| Directions |
The answer should be an exact repeat of the stretch of material below from the line containing "the other side" through the line containing "lamp.rotation.z = -Math.PI / 2;".
Extracted entries below:
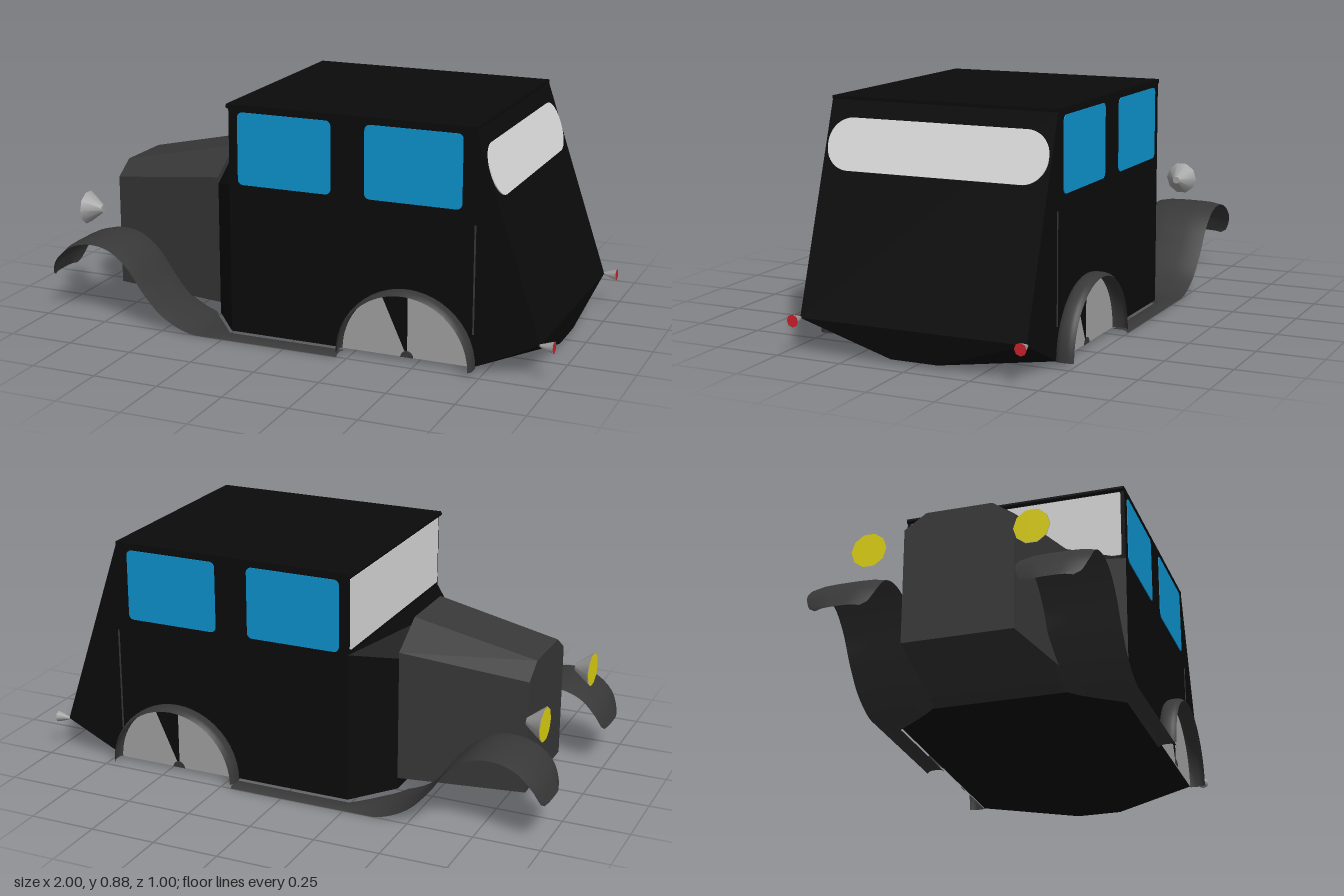
import * as THREE from 'three';
import { ConvexGeometry } from 'three/addons/geometries/ConvexGeometry.js';

const mat = (name, color, side = THREE.FrontSide) => {
  const m = new THREE.MeshStandardMaterial({ color, side });
  m.name = name;
  return m;
};

export function createModel() {
  const car = new THREE.Group();
  car.name = 'vintageCar';
  const black = mat('black paint', 0x0b0b0b);
  const charcoal = mat('charcoal', 0x383838, THREE.DoubleSide);
  const metal = mat('grey metal', 0xa4a4a4, THREE.DoubleSide);
  const glass = mat('pale glass', 0xdcdcdc);
  const blue = mat('blue glass', 0x0d95d2);
  const red = mat('red lamp', 0xd0202c);
  const yellow = mat('yellow lamp', 0xe0d410);

  const add = (name, geometry, material, x = 0, y = 0, z = 0) => {
    const mesh = new THREE.Mesh(geometry, material);
    mesh.name = name;
    mesh.position.set(x, y, z);
    car.add(mesh);
    return mesh;
  };

  // Convex solid from points mirrored across z
  const hull = (pts) => new ConvexGeometry(pts.flatMap(([x, y, z]) =>
    [new THREE.Vector3(x, y, z), new THREE.Vector3(x, y, -z)]));

  // Thin rounded plate, centred, facing +z
  const plate = (w, h, r, depth = 0.004) => {
    const s = new THREE.Shape();
    const a = w / 2, b = h / 2;
    s.moveTo(-a + r, -b);
    s.lineTo(a - r, -b).absarc(a - r, -b + r, r, -Math.PI / 2, 0);
    s.absarc(a - r, b - r, r, 0, Math.PI / 2);
    s.absarc(-a + r, b - r, r, Math.PI / 2, Math.PI);
    s.absarc(-a + r, -b + r, r, Math.PI, Math.PI * 1.5);
    return new THREE.ExtrudeGeometry(s, { depth, bevelEnabled: false });
  };

  // Bodywork
  add('cabin', hull([
    [-0.24, 0.015, 0.435], [-0.24, 0.875, 0.435], [0.70, 0.875, 0.435],
    [0.95, 0.13, 0.435], [0.71, 0.015, 0.435], [0.925, 0.015, 0.09],
  ]), black);
  add('cowl', hull([
    [-0.37, 0.015, 0.27], [-0.37, 0.53, 0.27], [-0.37, 0.62, 0.13],
    [-0.24, 0.015, 0.435], [-0.24, 0.58, 0.435],
  ]), black);
  add('hood', hull([
    [-0.84, 0.06, 0.2], [-0.84, 0.49, 0.2], [-0.84, 0.545, 0.12],
    [-0.37, 0.06, 0.275], [-0.37, 0.555, 0.275], [-0.37, 0.645, 0.13],
  ]), charcoal);
  add('roof', new THREE.BoxGeometry(0.95, 0.012, 0.872), black, 0.227, 0.876, 0);
  const lip = add('roofLip', new THREE.CylinderGeometry(0.009, 0.009, 0.87, 10), black, -0.243, 0.873, 0);
  lip.rotation.x = Math.PI / 2;

  // Windscreen and sloping rear window
  const screen = add('windscreen', plate(0.84, 0.265, 0.004), glass, -0.24, 0.728, 0);
  screen.rotation.y = -Math.PI / 2;
  const slope = Math.atan2(0.25, 0.745);
  const rear = add('rearWindow', plate(0.85, 0.19, 0.09), glass, 0.752, 0.72, 0);
  rear.rotation.set(-slope, Math.PI / 2, 0, 'YXZ');

  // Sheet swept along a path, with a crowned cross-section
  const sheet = (path, edges, crown) => {
    const pos = [], idx = [], n = 6;
    path.forEach((p, i) => {
      const q = path[Math.min(i + 1, path.length - 1)], o = path[Math.max(i - 1, 0)];
      const nx = -(q.y - o.y), ny = q.x - o.x, l = Math.hypot(nx, ny);
      const [z0, z1] = edges(p.x);
      for (let j = 0; j <= n; j++) {
        const t = j / n, drop = crown * Math.pow(2 * t - 1, 4);
        pos.push(p.x - nx / l * drop, Math.max(0, p.y - ny / l * drop), z0 + (z1 - z0) * t);
        if (i && j) {
          const a = i * (n + 1) + j, b = a - n - 1;
          idx.push(b - 1, a - 1, a, b - 1, a, b);
        }
      }
    });
    const g = new THREE.BufferGeometry();
    g.setAttribute('position', new THREE.Float32BufferAttribute(pos, 3));
    // Keep outward winding: +z to the sweep's left
    g.setIndex(idx.map((_, k) => idx[k - (k % 3) + [0, 2, 1][k % 3]]));
    g.computeVertexNormals();
    return g;
  };

  // Front fender flowing into the running board
  const fenderPath = new THREE.CatmullRomCurve3([
    [-1, 0.15], [-0.965, 0.225], [-0.9, 0.285], [-0.81, 0.31], [-0.72, 0.295],
    [-0.64, 0.235], [-0.57, 0.14], [-0.49, 0.06], [-0.38, 0.012], [-0.25, 0.01], [0.21, 0.01],
  ].map(([x, y]) => new THREE.Vector3(x, y, 0))).getPoints(60);
  const fenderEdges = (x) => {
    const r = 0.05, d = Math.max(0, r - (x + 1));
    const c = r - Math.sqrt(Math.max(0, r * r - d * d));
    const inner = 0.24 + 0.19 * THREE.MathUtils.clamp((x + 0.4) / 0.15, 0, 1);
    return [inner + c, 0.5 - c];
  };
  const fender = sheet(fenderPath, fenderEdges, 0.01);

  // Rear wheel arch
  const wx = 0.46, wy = 0.015;
  const archPath = Array.from({ length: 25 }, (_, i) => {
    const a = Math.PI * (1 - i / 24);
    return new THREE.Vector3(wx + 0.26 * Math.cos(a), wy + 0.26 * Math.sin(a), 0);
  });
  const arch = sheet(archPath, () => [0.43, 0.5], 0.012);

  // Mirrored copy of a sheet for the other side
  const mirrored = (g) => {
    const m = g.clone().scale(1, 1, -1);
    const k = Array.from(g.index.array);
    for (let i = 0; i < k.length; i += 3) [k[i], k[i + 1]] = [k[i + 1], k[i]];
    m.setIndex(k);
    m.computeVertexNormals();
    return m;
  };

  for (const s of [1, -1]) {
    const side = s > 0 ? 'near' : 'far';
    const turn = s > 0 ? 0 : Math.PI;
    add(side + 'FenderAndRunningBoard', s > 0 ? fender : mirrored(fender), charcoal);
    add(side + 'WheelArch', s > 0 ? arch : mirrored(arch), charcoal);

    // Side windows
    for (const x of [-0.022, 0.473]) {
      add(side + 'SideWindow', plate(0.365, 0.27, 0.02), blue, x, 0.72, s * 0.434).rotation.y = turn;
    }
    add(side + 'DoorSeam', new THREE.BoxGeometry(0.006, 0.4, 0.004), charcoal, 0.705, 0.335, s * 0.435);

    // Half-hidden rear wheel: two disc sectors with a dark gap, and a hub
    const gap = [Math.PI / 2, Math.PI * 0.635];
    for (const [from, to] of [[0, gap[0]], [gap[1], Math.PI]]) {
      add(side + 'WheelDisc', new THREE.CircleGeometry(0.25, 20, from, to - from), metal,
        wx, wy, s * 0.439).rotation.y = turn;
    }
    add(side + 'WheelHub', new THREE.CircleGeometry(0.025, 12, 0, Math.PI), charcoal,
      wx, wy, s * 0.442).rotation.y = turn;

    // Headlamp cone and lens
    const lamp = add(side + 'Headlamp', new THREE.CylinderGeometry(0.015, 0.065, 0.065, 10), metal,
      -0.897, 0.38, s * 0.29);
    lamp.rotation.z = -Math.PI / 2;
    const lens = add(side + 'HeadlampLens', new THREE.CircleGeometry(0.064, 10), yellow, -0.932, 0.38, s * 0.29);
    lens.rotation.y = -Math.PI / 2;

    // Tail lamp cone and lens
    const tail = add(side + 'TailLamp', new THREE.CylinderGeometry(0.022, 0.005, 0.05, 8), metal,
      0.973, 0.13, s * 0.435);
    tail.rotation.z = -Math.PI / 2;
    const tailLens = add(side + 'TailLampLens', new THREE.CircleGeometry(0.023, 8), red, 1.0, 0.13, s * 0.435);
    tailLens.rotation.y = Math.PI / 2;
  }
  return car;
}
End of Extracted entries.
| Solution to this problem |
  // Mirrored copy of a sheet for the other side
  const mirrored = (g) => {
    const m = g.clone().scale(1, 1, -1);
    const k = Array.from(g.index.array);
    for (let i = 0; i < k.length; i += 3) [k[i], k[i + 1]] = [k[i + 1], k[i]];
    m.setIndex(k);
    m.computeVertexNormals();
    return m;
  };

  for (const s of [1, -1]) {
    const side = s > 0 ? 'near' : 'far';
    const turn = s > 0 ? 0 : Math.PI;
    add(side + 'FenderAndRunningBoard', s > 0 ? fender : mirrored(fender), charcoal);
    add(side + 'WheelArch', s > 0 ? arch : mirrored(arch), charcoal);

    // Side windows
    for (const x of [-0.022, 0.473]) {
      add(side + 'SideWindow', plate(0.365, 0.27, 0.02), blue, x, 0.72, s * 0.434).rotation.y = turn;
    }
    add(side + 'DoorSeam', new THREE.BoxGeometry(0.006, 0.4, 0.004), charcoal, 0.705, 0.335, s * 0.435);

    // Half-hidden rear wheel: two disc sectors with a dark gap, and a hub
    const gap = [Math.PI / 2, Math.PI * 0.635];
    for (const [from, to] of [[0, gap[0]], [gap[1], Math.PI]]) {
      add(side + 'WheelDisc', new THREE.CircleGeometry(0.25, 20, from, to - from), metal,
        wx, wy, s * 0.439).rotation.y = turn;
    }
    add(side + 'WheelHub', new THREE.CircleGeometry(0.025, 12, 0, Math.PI), charcoal,
      wx, wy, s * 0.442).rotation.y = turn;

    // Headlamp cone and lens
    const lamp = add(side + 'Headlamp', new THREE.CylinderGeometry(0.015, 0.065, 0.065, 10), metal,
      -0.897, 0.38, s * 0.29);
    lamp.rotation.z = -Math.PI / 2;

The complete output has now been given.